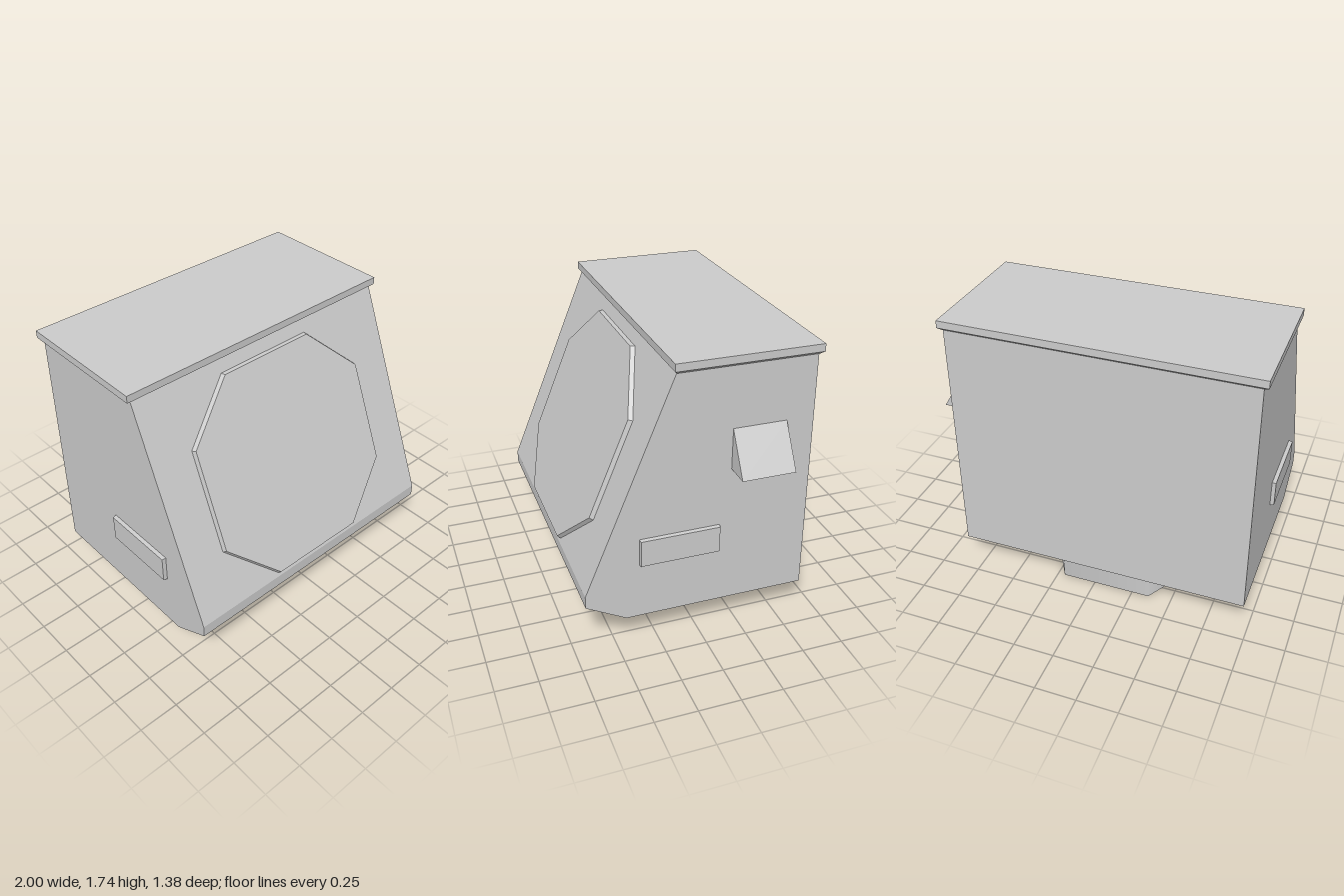
import * as THREE from 'three';

const CX = -0.06; // centre line of the cabinet

export function createModel() {
  const group = new THREE.Group();
  const grey = new THREE.MeshStandardMaterial({ color: 0xcccccc, flatShading: true });

  const add = (name, geometry, x = 0, y = 0, z = 0, material = grey) => {
    const mesh = new THREE.Mesh(geometry, material);
    mesh.name = name;
    mesh.position.set(x, y, z);
    group.add(mesh);
    return mesh;
  };

  const prism = (points, depth) => new THREE.ExtrudeGeometry(
    new THREE.Shape(points.map(([x, y]) => new THREE.Vector2(x, y))),
    { depth, bevelEnabled: false });

  // Prism whose far end is drawn in by the given factors
  const taperedPrism = (points, depth, sx, sy) => {
    const geometry = prism(points, depth);
    const p = geometry.attributes.position;
    for (let i = 0; i < p.count; i++) {
      if (p.getZ(i) > depth / 2) p.setXY(i, p.getX(i) * sx, p.getY(i) * sy);
    }
    geometry.computeVertexNormals();
    return geometry;
  };

  const rect = (w, h) => [[-w / 2, -h / 2], [w / 2, -h / 2], [w / 2, h / 2], [-w / 2, h / 2]];

  // Cabinet: side profile (z, y) extruded across the width
  const profile = [[-0.664, 0.18], [0.44, 0.18], [0.68, 0.31], [0.68, 0.385], [0.15, 1.68], [-0.664, 1.68]];
  add('cabinet', prism(profile, 1.82).rotateY(-Math.PI / 2), 0.85);

  // Overhanging lid with a chamfered underside
  const lidW = 1.875, lidD = 0.857, lidZ = -0.2585;
  add('lid', new THREE.BoxGeometry(lidW, 0.045, lidD), -0.0625, 1.7125, lidZ);
  const chamfer = taperedPrism(rect(lidW, lidD), 0.017, 1 - 0.04 / lidW, 1 - 0.04 / lidD);
  add('lidChamfer', chamfer.rotateX(Math.PI / 2), -0.0625, 1.69, lidZ);

  // Octagonal panel lying on the sloping front
  const R = 0.645, C = 0.32;
  const octagon = [[C, -R], [R, -C], [R, C], [C, R], [-C, R], [-R, C], [-R, -C], [-C, -R]];
  const panel = add('frontPanel', taperedPrism(octagon, 0.026, 0.985, 0.985), CX, 1.005, 0.426);
  panel.rotation.x = -Math.atan(0.53 / 1.295);

  // Thin plate on each side
  for (const side of [1, -1]) {
    const plate = taperedPrism(rect(0.48, 0.17), 0.024, 0.985, 0.96).rotateY(side * Math.PI / 2);
    add(side > 0 ? 'leftPlate' : 'rightPlate', plate, CX + side * 0.91, 0.616, 0.12);
  }

  // Wedge-shaped hood on the left side
  add('sideHood', prism([[0.84, 1.05], [1.0, 1.05], [0.85, 1.3], [0.84, 1.3]], 0.32), 0, 0, -0.5);

  // Open six-sided collar underneath, shaded smooth
  const collarMaterial = new THREE.MeshStandardMaterial({ color: 0xcccccc, side: THREE.DoubleSide });
  const collar = new THREE.CylinderGeometry(0.563, 0.563, 0.18, 6, 1, true).rotateY(Math.PI / 2);
  collar.rotateY(Math.PI);
  add('baseCollar', collar, -0.075, 0.09, -0.115, collarMaterial);

  return group;
}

Instructions to follow:
Your response should consist solely of the lines from the one that holds "add('cabinet', prism(profile, 1.82).rotateY(-Math.PI" through the end of the listing above, reproduced exactly.

Task solution:
  add('cabinet', prism(profile, 1.82).rotateY(-Math.PI / 2), 0.85);

  // Overhanging lid with a chamfered underside
  const lidW = 1.875, lidD = 0.857, lidZ = -0.2585;
  add('lid', new THREE.BoxGeometry(lidW, 0.045, lidD), -0.0625, 1.7125, lidZ);
  const chamfer = taperedPrism(rect(lidW, lidD), 0.017, 1 - 0.04 / lidW, 1 - 0.04 / lidD);
  add('lidChamfer', chamfer.rotateX(Math.PI / 2), -0.0625, 1.69, lidZ);

  // Octagonal panel lying on the sloping front
  const R = 0.645, C = 0.32;
  const octagon = [[C, -R], [R, -C], [R, C], [C, R], [-C, R], [-R, C], [-R, -C], [-C, -R]];
  const panel = add('frontPanel', taperedPrism(octagon, 0.026, 0.985, 0.985), CX, 1.005, 0.426);
  panel.rotation.x = -Math.atan(0.53 / 1.295);

  // Thin plate on each side
  for (const side of [1, -1]) {
    const plate = taperedPrism(rect(0.48, 0.17), 0.024, 0.985, 0.96).rotateY(side * Math.PI / 2);
    add(side > 0 ? 'leftPlate' : 'rightPlate', plate, CX + side * 0.91, 0.616, 0.12);
  }

  // Wedge-shaped hood on the left side
  add('sideHood', prism([[0.84, 1.05], [1.0, 1.05], [0.85, 1.3], [0.84, 1.3]], 0.32), 0, 0, -0.5);

  // Open six-sided collar underneath, shaded smooth
  const collarMaterial = new THREE.MeshStandardMaterial({ color: 0xcccccc, side: THREE.DoubleSide });
  const collar = new THREE.CylinderGeometry(0.563, 0.563, 0.18, 6, 1, true).rotateY(Math.PI / 2);
  collar.rotateY(Math.PI);
  add('baseCollar', collar, -0.075, 0.09, -0.115, collarMaterial);

  return group;
}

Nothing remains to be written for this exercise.